# Lesson 9

Comparing Graphs

### Lesson Narrative

In this lesson, students deepen their understanding of functions by comparing representations of several functions relating the same pair of quantities. They analyze two or more graphs simultaneously, interpreting their relative features and their average rates of change in context.

Students also study comparative statements in function notation, such as $$A(x) = B(x)$$ or $$B(10) > A(10)$$, and explain them in terms of changes in population, changes in the trends of phone ownership, and the popularity of different television shows.

Students pay close attention to the intersection of two graphs in this lesson. Earlier in their study, they learned that a solution to a system of linear equations in two variables is a point where the graphs of the equations in the system intersect. Here, students recognize equations of the form $$f(x)=g(x)$$ to mean functions $$f$$ and $$g$$ having the same output value at the same input value. They see that a solution to such an equation is the $$x$$-coordinate of a point where the graphs of $$f$$ and $$g$$ intersect.

Making comparisons involves looking beyond individual pieces of information. To accurately relate the information from multiple representations requires careful and precise use of mathematical language and notation (MP6). Students continue reasoning abstractly and quantitatively (MP2) as they use their analyses of representations of functions to draw conclusions about the quantities in situations.

### Learning Goals

Teacher Facing

• Compare key features of graphs of functions and interpret them in context.
• Interpret equations of the form $f(x)=g(x)$ in context and recognize that the solutions to such an equation are the $x$-coordinates of the points where the graphs of $f$ and $g$ intersect.
• Interpret statements about two or more functions written in function notation.

### Student Facing

Let’s compare graphs of functions to learn about the situations they represent.

### Student Facing

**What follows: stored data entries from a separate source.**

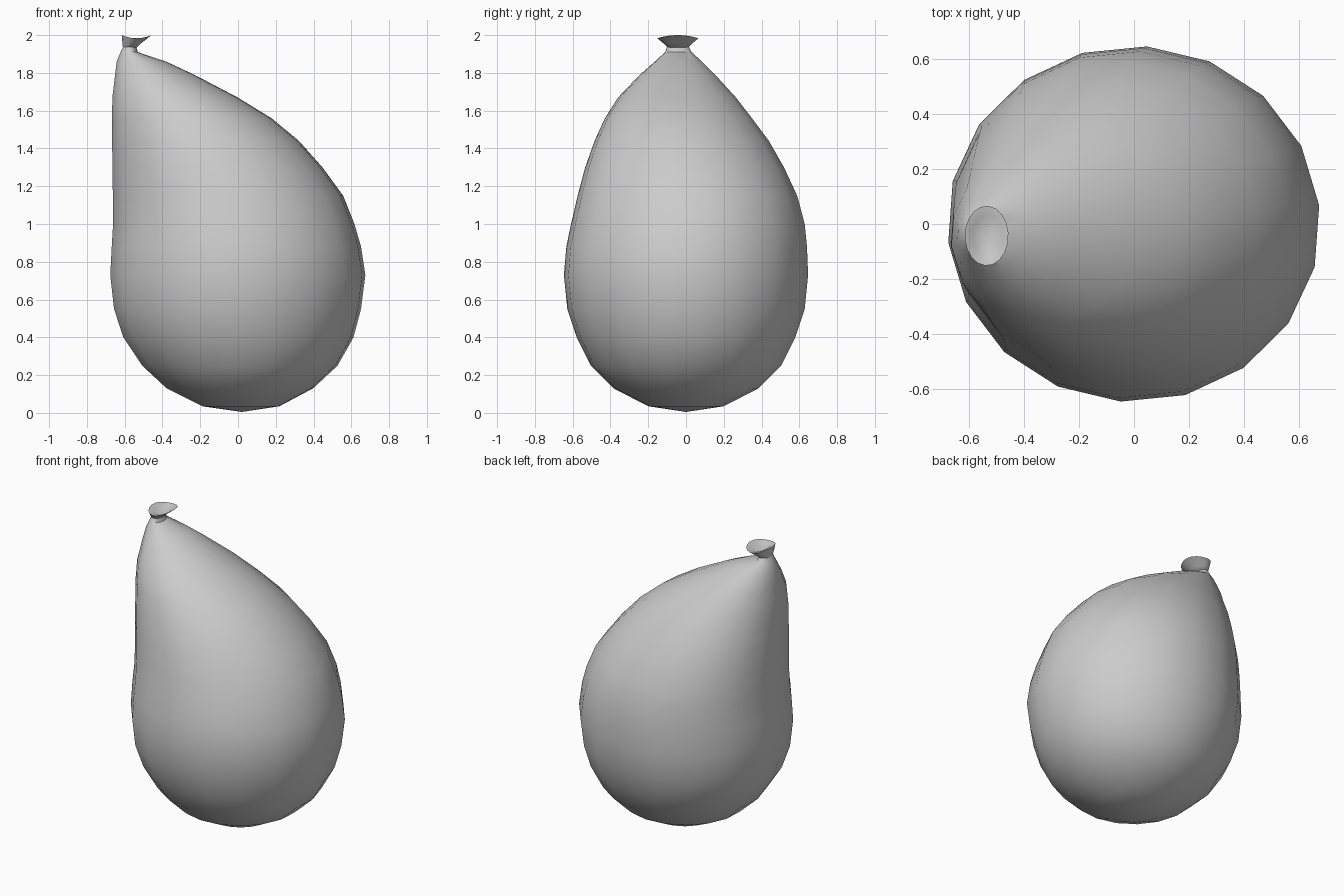
import bpy, bmesh, math

SIDES = 18
TURN = math.radians(6)


def loft(name, rings, start, end):
    """Skin rings of (z, x_min, x_max, y_min, y_max, end lift); close both ends to points."""
    bm = bmesh.new()
    loops = []
    for z, x0, x1, y0, y1, lift in rings:
        loop = []
        for i in range(SIDES):
            a = TURN + 2 * math.pi * i / SIDES
            c, s = math.cos(a), math.sin(a)
            loop.append(bm.verts.new(((x0 + x1) / 2 + (x1 - x0) / 2 * c,
                                      (y0 + y1) / 2 + (y1 - y0) / 2 * s,
                                      z + lift * c * c)))
        loops.append(loop)
    for lo, hi in zip(loops, loops[1:]):
        for i in range(SIDES):
            j = (i + 1) % SIDES
            bm.faces.new((lo[i], lo[j], hi[j], hi[i]))
    for tip, loop in ((start, loops[0]), (end, loops[-1])):
        v = bm.verts.new(tip)
        for i in range(SIDES):
            bm.faces.new((v, loop[i], loop[(i + 1) % SIDES]))
    bmesh.ops.recalc_face_normals(bm, faces=bm.faces)
    me = bpy.data.meshes.new(name)
    bm.to_mesh(me)
    bm.free()
    ob = bpy.data.objects.new(name, me)
    bpy.context.collection.objects.link(ob)
    bpy.context.view_layer.objects.active = ob
    ob.select_set(True)
    bpy.ops.object.shade_smooth_by_angle(angle=math.radians(45))
    ob.select_set(False)


# Sagging body, drawn up towards the knot on the left
body = [
    (0.035, -0.19, 0.22, -0.20, 0.20, 0),
    (0.13, -0.38, 0.40, -0.385, 0.385, 0),
    (0.25, -0.51, 0.53, -0.505, 0.505, 0),
    (0.40, -0.61, 0.615, -0.58, 0.58, 0),
    (0.55, -0.66, 0.655, -0.63, 0.63, 0),
    (0.73, -0.68, 0.678, -0.648, 0.648, 0),
    (0.88, -0.672, 0.655, -0.635, 0.642, 0),
    (1.00, -0.665, 0.62, -0.61, 0.63, 0),
    (1.15, -0.666, 0.56, -0.575, 0.59, 0),
    (1.30, -0.668, 0.45, -0.535, 0.52, 0),
    (1.44, -0.669, 0.325, -0.485, 0.44, 0),
    (1.56, -0.669, 0.18, -0.43, 0.35, 0),
    (1.67, -0.667, 0.00, -0.36, 0.265, 0),
    (1.79, -0.652, -0.23, -0.245, 0.155, 0),
    (1.86, -0.643, -0.38, -0.165, 0.085, 0),
    (1.91, -0.622, -0.53, -0.11, 0.03, 0),
    (1.945, -0.605, -0.54, -0.098, 0.012, 0),
]
loft("balloon_body", body, (0.02, 0, 0.005), (-0.57, -0.045, 1.945))

# Flared mouth with a thick rim and a hollow funnel inside
mouth = [
    (1.935, -0.610, -0.535, -0.098, 0.012, 0),
    (1.955, -0.612, -0.515, -0.118, 0.032, 0),
    (1.983, -0.616, -0.457, -0.152, 0.066, 0.017),
    (1.978, -0.590, -0.477, -0.118, 0.032, 0.012),
]
loft("balloon_mouth", mouth, (-0.57, -0.045, 1.935), (-0.54, -0.045, 1.945))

• I can compare the features of graphs of functions and explain what they mean in the situations represented.
• I can make sense of an equation of the form $f(x)=g(x)$ in terms of a situation and a graph, and know how to find the solutions.
• I can make sense of statements about two or more functions when they are written in function notation.

Building Towards

### Glossary Entries

• average rate of change

The average rate of change of a function $$f$$ between inputs $$a$$ and $$b$$ is the change in the outputs divided by the change in the inputs: $$\frac{f(b)-f(a)}{b-a}$$. It is the slope of the line joining $$(a,f(a))$$ and $$(b, f(b))$$ on the graph.

• decreasing (function)

A function is decreasing if its outputs get smaller as the inputs get larger, resulting in a downward sloping graph as you move from left to right.

A function can also be decreasing just for a restricted range of inputs. For example the function $$f$$ given by $$f(x) = 3 - x^2$$, whose graph is shown, is decreasing for $$x \ge 0$$ because the graph slopes downward to the right of the vertical axis.

• horizontal intercept

The horizontal intercept of a graph is the point where the graph crosses the horizontal axis. If the axis is labeled with the variable $$x$$, the horizontal intercept is also called the $$x$$-intercept. The horizontal intercept of the graph of $$2x + 4y = 12$$ is $$(6,0)$$.

The term is sometimes used to refer only to the $$x$$-coordinate of the point where the graph crosses the horizontal axis.

• increasing (function)

A function is increasing if its outputs get larger as the inputs get larger, resulting in an upward sloping graph as you move from left to right.

A function can also be increasing just for a restricted range of inputs. For example the function $$f$$ given by $$f(x) = 3 - x^2$$, whose graph is shown, is increasing for $$x \le 0$$ because the graph slopes upward to the left of the vertical axis.

The vertical intercept of a graph is the point where the graph crosses the vertical axis. If the axis is labeled with the variable $$y$$, the vertical intercept is also called the $$y$$-intercept.
Also, the term is sometimes used to mean just the $$y$$-coordinate of the point where the graph crosses the vertical axis. The vertical intercept of the graph of $$y = 3x - 5$$ is $$(0,\text-5)$$, or just -5.